··· Information shown

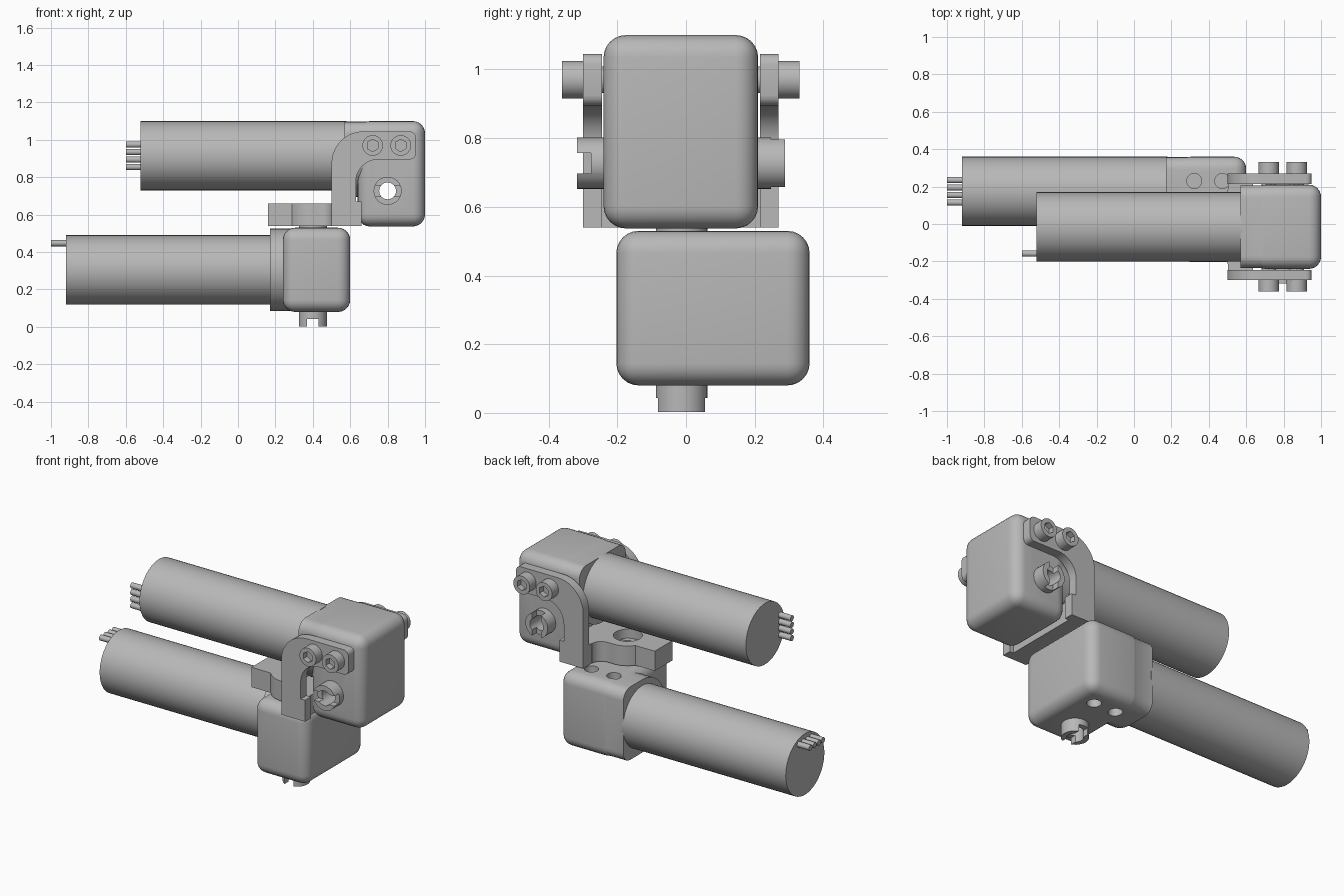
import bpy, bmesh, math
from mathutils import Matrix, Vector

if "Cube" in bpy.data.objects:
    bpy.data.objects.remove(bpy.data.objects["Cube"])

GREY = (0.48, 0.48, 0.48, 1)
grey = bpy.data.materials.new("plain grey")
grey.use_nodes = True
grey.diffuse_color = GREY
grey.node_tree.nodes["Principled BSDF"].inputs["Base Color"].default_value = GREY

UPRIGHT = Matrix.Rotation(math.pi / 2, 4, 'X')   # local y -> z, local z -> -y
ALONG_X = Matrix.Rotation(math.pi / 2, 4, 'Y')
MID_Y = -0.015


def finish(name, bm, matrix=Matrix()):
    bmesh.ops.recalc_face_normals(bm, faces=bm.faces)
    mesh = bpy.data.meshes.new(name)
    bm.to_mesh(mesh)
    bm.free()
    mesh.transform(matrix)
    mesh.materials.append(grey)
    obj = bpy.data.objects.new(name, mesh)
    bpy.context.collection.objects.link(obj)
    return obj


def box(name, lo, hi, bevel=0.0):
    lo, hi = Vector(lo), Vector(hi)
    bm = bmesh.new()
    bmesh.ops.create_cube(bm, size=1)
    for v in bm.verts:
        v.co = (lo + hi) / 2 + Vector(a * b for a, b in zip(v.co, hi - lo))
    if bevel:
        bmesh.ops.bevel(bm, geom=bm.edges[:], offset=bevel, segments=6,
                        profile=0.5, affect='EDGES')
    return finish(name, bm)


def rod(name, centre, radius, length, turn=Matrix(), sides=32):
    bm = bmesh.new()
    bmesh.ops.create_cone(bm, cap_ends=True, segments=sides, radius1=radius,
                          radius2=radius, depth=length)
    return finish(name, bm, Matrix.Translation(centre) @ turn)


def prism(name, outline, z0, z1, matrix=Matrix()):
    bm = bmesh.new()
    face = bm.faces.new([bm.verts.new((x, y, z0)) for x, y in outline])
    out = bmesh.ops.extrude_face_region(bm, geom=[face])
    verts = [g for g in out["geom"] if isinstance(g, bmesh.types.BMVert)]
    bmesh.ops.translate(bm, verts=verts, vec=(0, 0, z1 - z0))
    return finish(name, bm, matrix)


def arc(cx, cy, r, start, end, steps=10):
    angles = [math.radians(start + (end - start) * i / steps) for i in range(steps + 1)]
    return [(cx + r * math.cos(a), cy + r * math.sin(a)) for a in angles]


def combine(obj, others, operation):
    for other in others:
        mod = obj.modifiers.new("combine", 'BOOLEAN')
        mod.operation, mod.object, mod.solver = operation, other, 'EXACT'
        bpy.context.view_layer.update()
        mesh = bpy.data.meshes.new_from_object(
            obj.evaluated_get(bpy.context.evaluated_depsgraph_get()))
        obj.modifiers.clear()
        obj.data = mesh
        bpy.data.objects.remove(other)


def servo(label, matrix):
    """Geared motor: origin at the motor face, top edge, mid thickness."""
    shaft_at = (0.23, -0.373)
    # gear housing with a rounded collar around the motor
    housing = box("housing", (0.07, -0.563, -0.225), (0.43, 0, 0.225), 0.065)
    collar_outline = (arc(-0.067, 0.157, 0.064, 90, 0, 6) + arc(-0.067, -0.157, 0.064, 0, -90, 6)
                      + arc(-0.185, 0, 0.221, -90, -270, 20))
    # outline is in (y, z); turn it so the prism runs along x
    yz_to_x = Matrix(((0, 0, 1, 0), (1, 0, 0, 0), (0, 1, 0, 0), (0, 0, 0, 1)))
    collar = prism("collar", collar_outline, 0, 0.25, yz_to_x)
    combine(housing, [collar], 'UNION')
    cutters = [rod("cutter", (x, -0.13, z), 0.04, 0.12)
               for x in (0.152, 0.302) for z in (-0.225, 0.225)]
    cutters.append(rod("cutter", (*shaft_at, 0), 0.06, 0.8))
    combine(housing, cutters, 'DIFFERENCE')
    # hollow output shaft, slotted crosswise at its two ends
    shaft = rod("shaft", (*shaft_at, 0), 0.075, 0.606)
    sx, sy = shaft_at
    combine(shaft, [
        rod("cutter", (sx, sy, 0), 0.045, 0.9),
        box("cutter", (sx - 0.2, sy - 0.03, 0.262), (sx + 0.2, sy + 0.03, 0.4)),
        box("cutter", (sx - 0.03, sy - 0.2, -0.4), (sx + 0.03, sy + 0.2, -0.262)),
    ], 'DIFFERENCE')
    # motor can and its four leads
    motor = rod("motor", (-0.54, -0.185, 0), 0.185, 1.1, ALONG_X, 48)
    parts = {"housing": housing, "output_shaft": shaft, "motor": motor}
    for i in range(4):
        parts[f"lead_{i + 1}"] = rod("lead", (-1.12, -0.245 + 0.04 * i, 0.143),
                                     0.017, 0.1, ALONG_X, 16)
    for part, obj in parts.items():
        obj.name = f"{label}_{part}"
        obj.data.transform(matrix)


servo("lower", Matrix.Translation((0.17, 0.36, 0.305)))
servo("upper", Matrix.Translation((0.57, MID_Y, 1.10)) @ UPRIGHT)

# bracket side plates
plate = ([(0.66, 0.54), (0.66, 0.67), (0.63, 0.67)] + arc(0.75, 0.775, 0.12, 180, 90)
         + arc(0.92, 0.925, 0.03, -90, 0, 4) + arc(0.92, 1.015, 0.03, 0, 90, 4)
         + arc(0.67, 0.875, 0.17, 90, 180) + [(0.50, 0.54)])
for side, near in (("front", 0.23), ("back", -0.285)):
    prism(f"bracket_{side}_plate", plate, near, near + 0.055,
          Matrix.Translation((0, MID_Y, 0)) @ UPRIGHT)

# crossbar and clamp that grips the lower shaft
box("bracket_crossbar", (0.502, MID_Y - 0.23, 0.54), (0.635, MID_Y + 0.23, 0.66))
half = [(0.16, 0.085)] + arc(0.40, 0, 0.14, 142, 85, 8) + arc(0.44, 0.2, 0.06, -90, 0, 5)
half.append((0.503, 0.2))
clamp = prism("bracket_clamp", half + [(x, -y) for x, y in reversed(half)], 0.54, 0.66,
              Matrix.Translation((0, MID_Y, 0)))
combine(clamp, [rod("cutter", (0.40, MID_Y, 0.6), 0.08, 0.4)], 'DIFFERENCE')

# socket-head screws through the side plates
for side, sign in (("front", -1), ("back", 1)):
    for i, x in enumerate((0.72, 0.87)):
        def at(off):
            return (x, MID_Y + sign * off, 0.97)
        screw = rod(f"{side}_screw_{i + 1}", at(0.314), 0.055, 0.064, UPRIGHT)
        combine(screw, [rod("cutter", at(0.346), 0.033, 0.07, UPRIGHT, 6)], 'DIFFERENCE')
        rod(f"{side}_screw_shank_{i + 1}", at(0.23), 0.039, 0.12, UPRIGHT)

# smooth the round faces and keep hard edges
for obj in bpy.data.objects:
    obj.select_set(obj.type == 'MESH')
    if obj.type == 'MESH':
        bpy.context.view_layer.objects.active = obj
bpy.ops.object.shade_smooth_by_angle(angle=math.radians(30))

······

## Exercise aim:
In the data above, start at the line that has "bmesh.ops.create_cube(bm, size=1)", stop after the line that has "return finish(name, bm)", and print every line in between exactly as it stands.

## Output of the task:
    bmesh.ops.create_cube(bm, size=1)
    for v in bm.verts:
        v.co = (lo + hi) / 2 + Vector(a * b for a, b in zip(v.co, hi - lo))
    if bevel:
        bmesh.ops.bevel(bm, geom=bm.edges[:], offset=bevel, segments=6,
                        profile=0.5, affect='EDGES')
    return finish(name, bm)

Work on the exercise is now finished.